Every entry must be given again exactly as it is written.

*** PROVIDED DATA ***

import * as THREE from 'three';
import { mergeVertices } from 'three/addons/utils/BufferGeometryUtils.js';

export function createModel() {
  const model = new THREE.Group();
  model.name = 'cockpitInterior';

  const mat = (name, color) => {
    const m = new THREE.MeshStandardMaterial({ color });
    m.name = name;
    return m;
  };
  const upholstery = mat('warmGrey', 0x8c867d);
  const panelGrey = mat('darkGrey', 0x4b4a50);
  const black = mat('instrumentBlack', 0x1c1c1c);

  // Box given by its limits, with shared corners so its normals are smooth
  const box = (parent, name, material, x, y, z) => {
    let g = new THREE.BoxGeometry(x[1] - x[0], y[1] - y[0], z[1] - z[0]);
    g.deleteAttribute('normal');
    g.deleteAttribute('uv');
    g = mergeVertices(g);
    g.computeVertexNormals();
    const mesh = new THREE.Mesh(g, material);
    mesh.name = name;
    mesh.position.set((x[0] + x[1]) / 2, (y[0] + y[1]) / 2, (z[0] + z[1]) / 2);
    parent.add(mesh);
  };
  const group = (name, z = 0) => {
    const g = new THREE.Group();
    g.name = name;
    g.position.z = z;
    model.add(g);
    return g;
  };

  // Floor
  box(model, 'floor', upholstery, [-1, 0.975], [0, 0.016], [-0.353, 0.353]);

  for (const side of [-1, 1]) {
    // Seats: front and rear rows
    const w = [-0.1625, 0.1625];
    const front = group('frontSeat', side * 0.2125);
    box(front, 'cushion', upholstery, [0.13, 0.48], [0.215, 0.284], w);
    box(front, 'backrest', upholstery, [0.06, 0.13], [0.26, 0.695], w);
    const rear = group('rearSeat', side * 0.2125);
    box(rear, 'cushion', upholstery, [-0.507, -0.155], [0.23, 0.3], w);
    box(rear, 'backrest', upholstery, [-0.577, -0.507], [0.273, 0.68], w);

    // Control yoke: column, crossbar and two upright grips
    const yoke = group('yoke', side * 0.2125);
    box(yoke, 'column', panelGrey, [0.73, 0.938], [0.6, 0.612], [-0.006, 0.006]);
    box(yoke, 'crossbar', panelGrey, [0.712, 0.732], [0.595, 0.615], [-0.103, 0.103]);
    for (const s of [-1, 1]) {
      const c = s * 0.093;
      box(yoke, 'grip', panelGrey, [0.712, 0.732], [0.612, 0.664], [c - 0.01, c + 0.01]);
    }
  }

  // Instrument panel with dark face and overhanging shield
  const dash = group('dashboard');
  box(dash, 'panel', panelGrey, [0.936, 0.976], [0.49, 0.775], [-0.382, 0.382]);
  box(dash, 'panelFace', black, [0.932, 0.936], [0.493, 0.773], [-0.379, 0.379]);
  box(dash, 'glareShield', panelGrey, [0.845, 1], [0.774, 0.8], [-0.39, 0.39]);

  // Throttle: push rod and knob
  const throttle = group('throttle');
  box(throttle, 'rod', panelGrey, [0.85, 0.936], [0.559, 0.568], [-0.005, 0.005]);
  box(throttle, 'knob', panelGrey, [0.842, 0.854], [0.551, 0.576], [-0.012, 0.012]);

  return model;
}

*** End of PROVIDED DATA ***

REPLY:
import * as THREE from 'three';
import { mergeVertices } from 'three/addons/utils/BufferGeometryUtils.js';

export function createModel() {
  const model = new THREE.Group();
  model.name = 'cockpitInterior';

  const mat = (name, color) => {
    const m = new THREE.MeshStandardMaterial({ color });
    m.name = name;
    return m;
  };
  const upholstery = mat('warmGrey', 0x8c867d);
  const panelGrey = mat('darkGrey', 0x4b4a50);
  const black = mat('instrumentBlack', 0x1c1c1c);

  // Box given by its limits, with shared corners so its normals are smooth
  const box = (parent, name, material, x, y, z) => {
    let g = new THREE.BoxGeometry(x[1] - x[0], y[1] - y[0], z[1] - z[0]);
    g.deleteAttribute('normal');
    g.deleteAttribute('uv');
    g = mergeVertices(g);
    g.computeVertexNormals();
    const mesh = new THREE.Mesh(g, material);
    mesh.name = name;
    mesh.position.set((x[0] + x[1]) / 2, (y[0] + y[1]) / 2, (z[0] + z[1]) / 2);
    parent.add(mesh);
  };
  const group = (name, z = 0) => {
    const g = new THREE.Group();
    g.name = name;
    g.position.z = z;
    model.add(g);
    return g;
  };

  // Floor
  box(model, 'floor', upholstery, [-1, 0.975], [0, 0.016], [-0.353, 0.353]);

  for (const side of [-1, 1]) {
    // Seats: front and rear rows
    const w = [-0.1625, 0.1625];
    const front = group('frontSeat', side * 0.2125);
    box(front, 'cushion', upholstery, [0.13, 0.48], [0.215, 0.284], w);
    box(front, 'backrest', upholstery, [0.06, 0.13], [0.26, 0.695], w);
    const rear = group('rearSeat', side * 0.2125);
    box(rear, 'cushion', upholstery, [-0.507, -0.155], [0.23, 0.3], w);
    box(rear, 'backrest', upholstery, [-0.577, -0.507], [0.273, 0.68], w);

    // Control yoke: column, crossbar and two upright grips
    const yoke = group('yoke', side * 0.2125);
    box(yoke, 'column', panelGrey, [0.73, 0.938], [0.6, 0.612], [-0.006, 0.006]);
    box(yoke, 'crossbar', panelGrey, [0.712, 0.732], [0.595, 0.615], [-0.103, 0.103]);
    for (const s of [-1, 1]) {
      const c = s * 0.093;
      box(yoke, 'grip', panelGrey, [0.712, 0.732], [0.612, 0.664], [c - 0.01, c + 0.01]);
    }
  }

  // Instrument panel with dark face and overhanging shield
  const dash = group('dashboard');
  box(dash, 'panel', panelGrey, [0.936, 0.976], [0.49, 0.775], [-0.382, 0.382]);
  box(dash, 'panelFace', black, [0.932, 0.936], [0.493, 0.773], [-0.379, 0.379]);
  box(dash, 'glareShield', panelGrey, [0.845, 1], [0.774, 0.8], [-0.39, 0.39]);

  // Throttle: push rod and knob
  const throttle = group('throttle');
  box(throttle, 'rod', panelGrey, [0.85, 0.936], [0.559, 0.568], [-0.005, 0.005]);
  box(throttle, 'knob', panelGrey, [0.842, 0.854], [0.551, 0.576], [-0.012, 0.012]);

  return model;
}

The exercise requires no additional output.